With changes in ownership, the decision was made to bring dolphins and sea lions back to the park in the new millennium. This time it was just two dolphins and two sea lions, but instead of being a contracted show, these animals were owned by Six Flags and the trainers were part of the parks staff. Six Flags ownership of Six Flags Marine World (now Discovery Kingdom) in California meant that they had the expertise and the resources to support the marine life show themselves rather than relying on a contractor.


The new dolphin shows were popular, and helped spread the message of conservation and protection for wild animals through entertainment and education, which was a winning formula developed by SeaWorld and other marine life parks over the years. While there was still backlash from extremist animal rights groups, much of the message of Free Willy was disproven when Keiko, the whale who starred in the movie, was released into the wild and was unable to adapt to life in the ocean after having spent so much time in captivity. 


The schedule for shows throughout the day was a fraction of what it had been in the past, but new experiences with the dolphins and sea lions were offered to park guests including behind the scenes training and photo experiences. These new experiences were an up-charge offering, but allowed guests willing to pay a chance to really get close to and interact with the spectacular animals in a more intimate way than the show ever could.



One of the biggest changes for the new dolphin and sea lion shows was that the animals were kept at the park year round now. In the past, the dolphins would get flown in from Florida in the spring then flown back in the fall, creating stress for the animals as well as adding logistical and financial complications. Now the animals could spend the winter in the park working with their trainers who could take care of them all through the off season.

The shows would also perform new "spooky" versions for Great Adventure's annual Fright Fest events. The silly shows were filled with bad jokes, but offered a seasonal variation that guests who were fans of the show loved.

The dolphin show continued for several seasons, once again following the same basic formula but with new routines and sequences from seasons to season along with new names for the show. In more than 30 years, little had changed in the stadium, with the original bleachers and lights and so many other things staying the same for all that time.  

For the 2012 season the bleachers in the stadium got a fresh new look with the original rainbow of colors for the seat backs now being painted in shades of blue.
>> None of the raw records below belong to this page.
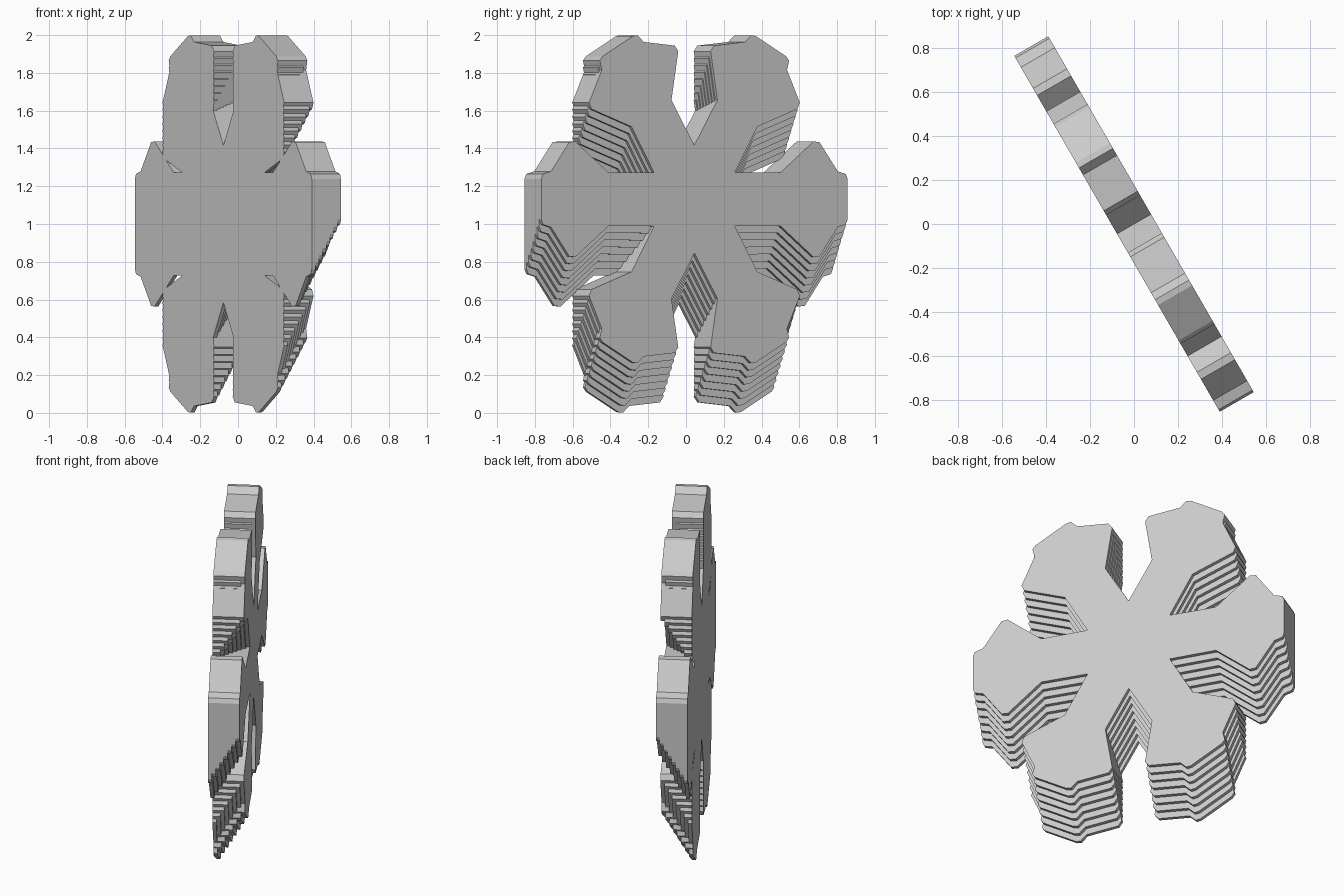
import bpy
import bmesh
import math
from mathutils import Matrix, Vector
from mathutils.geometry import delaunay_2d_cdt

if "Cube" in bpy.data.objects:
    bpy.data.objects.remove(bpy.data.objects["Cube"], do_unlink=True)

THICKNESS = 0.179
LAYERS = 8
DROP = 0.262                   # total downward sweep of the stepped layers
STEP = DROP / (LAYERS - 1)
CENTRE_Z = 1.131
TURN = Matrix.Rotation(math.radians(-60), 4, 'Z')

# Upper half of one petal, from the notch to the tip
HALF = [(0.247, 0.143), (0.525, 0.141), (0.728, 0.306), (0.765, 0.302),
        (0.876, 0.148), (0.925, 0.134), (0.936, 0.108)]


def flower_outline():
    """Six equal petals around the centre."""
    petal = [(u, -v) for u, v in HALF] + HALF[:0:-1]
    points = []
    for i in range(6):
        c, s = math.cos(i * math.pi / 3), math.sin(i * math.pi / 3)
        points += [(round(u * c - v * s, 4), round(u * s + v * c, 4))
                   for u, v in petal]
    return points


def inside(outline, x, z):
    """Even-odd test of a point against the outline."""
    hit = False
    for (x1, z1), (x2, z2) in zip(outline, outline[1:] + outline[:1]):
        if (z1 > z) != (z2 > z) and x < x1 + (z - z1) * (x2 - x1) / (z2 - z1):
            hit = not hit
    return hit


def layer_level(outline, centre):
    """Number of layers standing at a point: each lower copy is shallower."""
    for k in range(LAYERS):
        if inside(outline, centre.x, centre.y + k * STEP):
            return LAYERS - k
    return 0


# Cut the plane along every lowered copy of the outline
outline = flower_outline()
count = len(outline)
points, edges = [], []
for k in range(LAYERS):
    points += [Vector((x, z - k * STEP)) for x, z in outline]
    edges += [(k * count + i, k * count + (i + 1) % count) for i in range(count)]
flat, _, cells, *_ = delaunay_2d_cdt(points, edges, [], 0, 1e-5)

# Find the level of each cell and who owns each directed edge
triangles, edge_level = [], {}
for cell in cells:
    a, b, c = (flat[i] for i in cell)
    corners = list(cell) if (b - a).cross(c - a) > 0 else list(cell)[::-1]
    level = layer_level(outline, (a + b + c) / 3)
    if level:
        triangles.append((corners, level))
        for pair in zip(corners, corners[1:] + corners[:1]):
            edge_level[pair] = level

# Raise the cells into one closed stepped plate
bm = bmesh.new()
made = {}


def corner(index, level):
    if (index, level) not in made:
        p = flat[index]
        y = THICKNESS * (level / LAYERS - 0.5)
        made[index, level] = bm.verts.new((p.x, y, p.y + CENTRE_Z))
    return made[index, level]


for corners, level in triangles:
    bm.faces.new([corner(i, 0) for i in corners])
    bm.faces.new([corner(i, level) for i in reversed(corners)])
for (a, b), level in edge_level.items():
    for low in range(edge_level.get((b, a), 0), level):
        bm.faces.new([corner(b, low), corner(a, low),
                      corner(a, low + 1), corner(b, low + 1)])

# Stand the plate at its angle
bmesh.ops.transform(bm, matrix=TURN, verts=bm.verts)
mesh = bpy.data.meshes.new("stepped_flower_plate")
bm.to_mesh(mesh)
bm.free()

grey = bpy.data.materials.new("light_grey")
grey.use_nodes = True
colour = (0.6, 0.6, 0.6, 1)
grey.diffuse_color = colour
grey.node_tree.nodes["Principled BSDF"].inputs["Base Color"].default_value = colour
mesh.materials.append(grey)
plate = bpy.data.objects.new("stepped_flower_plate", mesh)
bpy.context.collection.objects.link(plate)
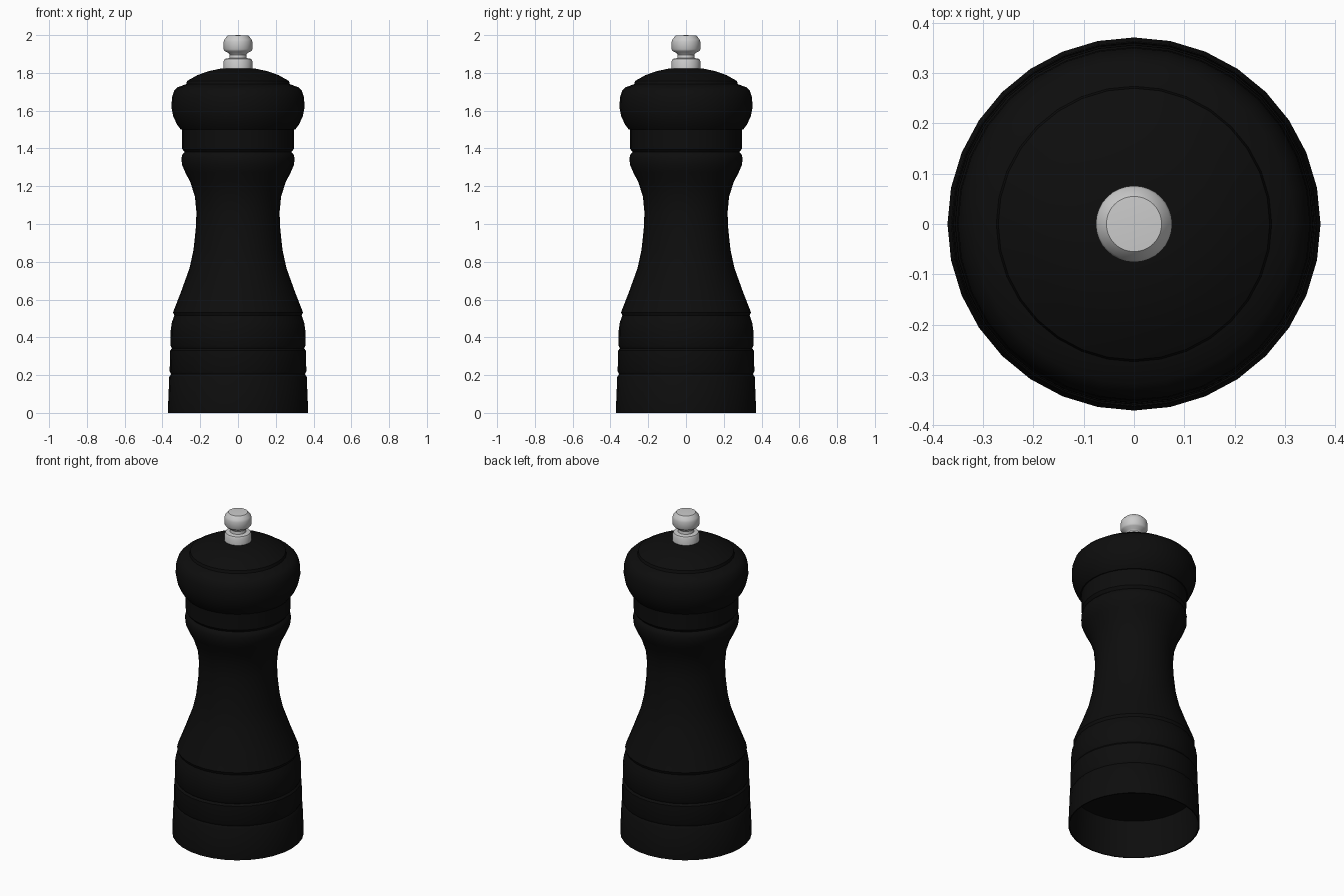
import bpy, bmesh, math

if "Cube" in bpy.data.objects:
    bpy.data.objects.remove(bpy.data.objects["Cube"])

SIDES = 32


def lathe(name, profile, material=None, angle=35):
    """Revolve (radius, z) points around z; a zero radius closes with a fan."""
    bm = bmesh.new()
    rings = []
    for r, z in profile:
        if r == 0:
            rings.append([bm.verts.new((0, 0, z))])
        else:
            rings.append([bm.verts.new((r * math.cos(2 * math.pi * i / SIDES),
                                        r * math.sin(2 * math.pi * i / SIDES), z))
                          for i in range(SIDES)])
    for a, b in zip(rings, rings[1:]):
        for i in range(SIDES):
            j = (i + 1) % SIDES
            if len(a) == 1:
                bm.faces.new((a[0], b[j], b[i]))
            elif len(b) == 1:
                bm.faces.new((a[i], a[j], b[0]))
            else:
                bm.faces.new((a[i], a[j], b[j], b[i]))
    bmesh.ops.recalc_face_normals(bm, faces=bm.faces)
    mesh = bpy.data.meshes.new(name)
    bm.to_mesh(mesh)
    bm.free()
    obj = bpy.data.objects.new(name, mesh)
    bpy.context.collection.objects.link(obj)
    if material:
        mesh.materials.append(material)
    bpy.ops.object.select_all(action='DESELECT')
    obj.select_set(True)
    bpy.context.view_layer.objects.active = obj
    bpy.ops.object.shade_smooth_by_angle(angle=math.radians(angle))
    return obj


black = bpy.data.materials.new("black_wood")
black.diffuse_color = (0.004, 0.004, 0.004, 1)
black.use_nodes = True
black.node_tree.nodes["Principled BSDF"].inputs["Base Color"].default_value = black.diffuse_color

# Turned body: recessed base, grooved foot, waist and collar
lathe("body", [
    (0, 0.23), (0.352, 0.23), (0.364, 0.0),
    (0.371, 0.0), (0.371, 0.02), (0.364, 0.19), (0.355, 0.205), (0.362, 0.22),
    (0.359, 0.33), (0.35, 0.342), (0.357, 0.355),
    (0.356, 0.44), (0.35, 0.48), (0.337, 0.515), (0.344, 0.532),
    (0.302, 0.64), (0.257, 0.765), (0.236, 0.86), (0.224, 0.97), (0.22, 1.06),
    (0.228, 1.145), (0.252, 1.22), (0.28, 1.275), (0.297, 1.315), (0.299, 1.35),
    (0.294, 1.37), (0.283, 1.381), (0.296, 1.398), (0.297, 1.505), (0, 1.505),
], black)

# Mushroom cap with a stepped dome
lathe("cap", [
    (0, 1.5), (0.303, 1.5), (0.322, 1.525), (0.343, 1.57), (0.352, 1.615),
    (0.35, 1.67), (0.338, 1.705), (0.318, 1.725), (0.274, 1.74),
    (0.27, 1.757), (0.215, 1.788), (0.16, 1.808), (0.09, 1.823), (0, 1.826),
], black)

# Metal finial: flange, neck and bevelled knob
lathe("knob", [
    (0, 1.815), (0.076, 1.815), (0.076, 1.862), (0.07, 1.874), (0.046, 1.878),
    (0.044, 1.895), (0.05, 1.905), (0.07, 1.915), (0.076, 1.925),
    (0.076, 1.965), (0.072, 1.978), (0.055, 1.997), (0, 2.0),
])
The darker blue seats at the bottom of the stadium marked the "splash zone" where guests would often get wet from the high flying antics of the dolphins and sea lions.

The season started out with both dolphins and sea lions, but after one of the dolphins contracted an illness and died, the decision was made to send the remaining dolphin to Six Flags Discovery Kingdom in California and just continue with a sea lion only show at Great Adventure. 
The sea lions continued to be a popular show in the park, though guests still missed the dolphins. The large and playful personalities of the sea lions along with their athletic abilities continue to delight park guests as they entertain and inform through their presentations.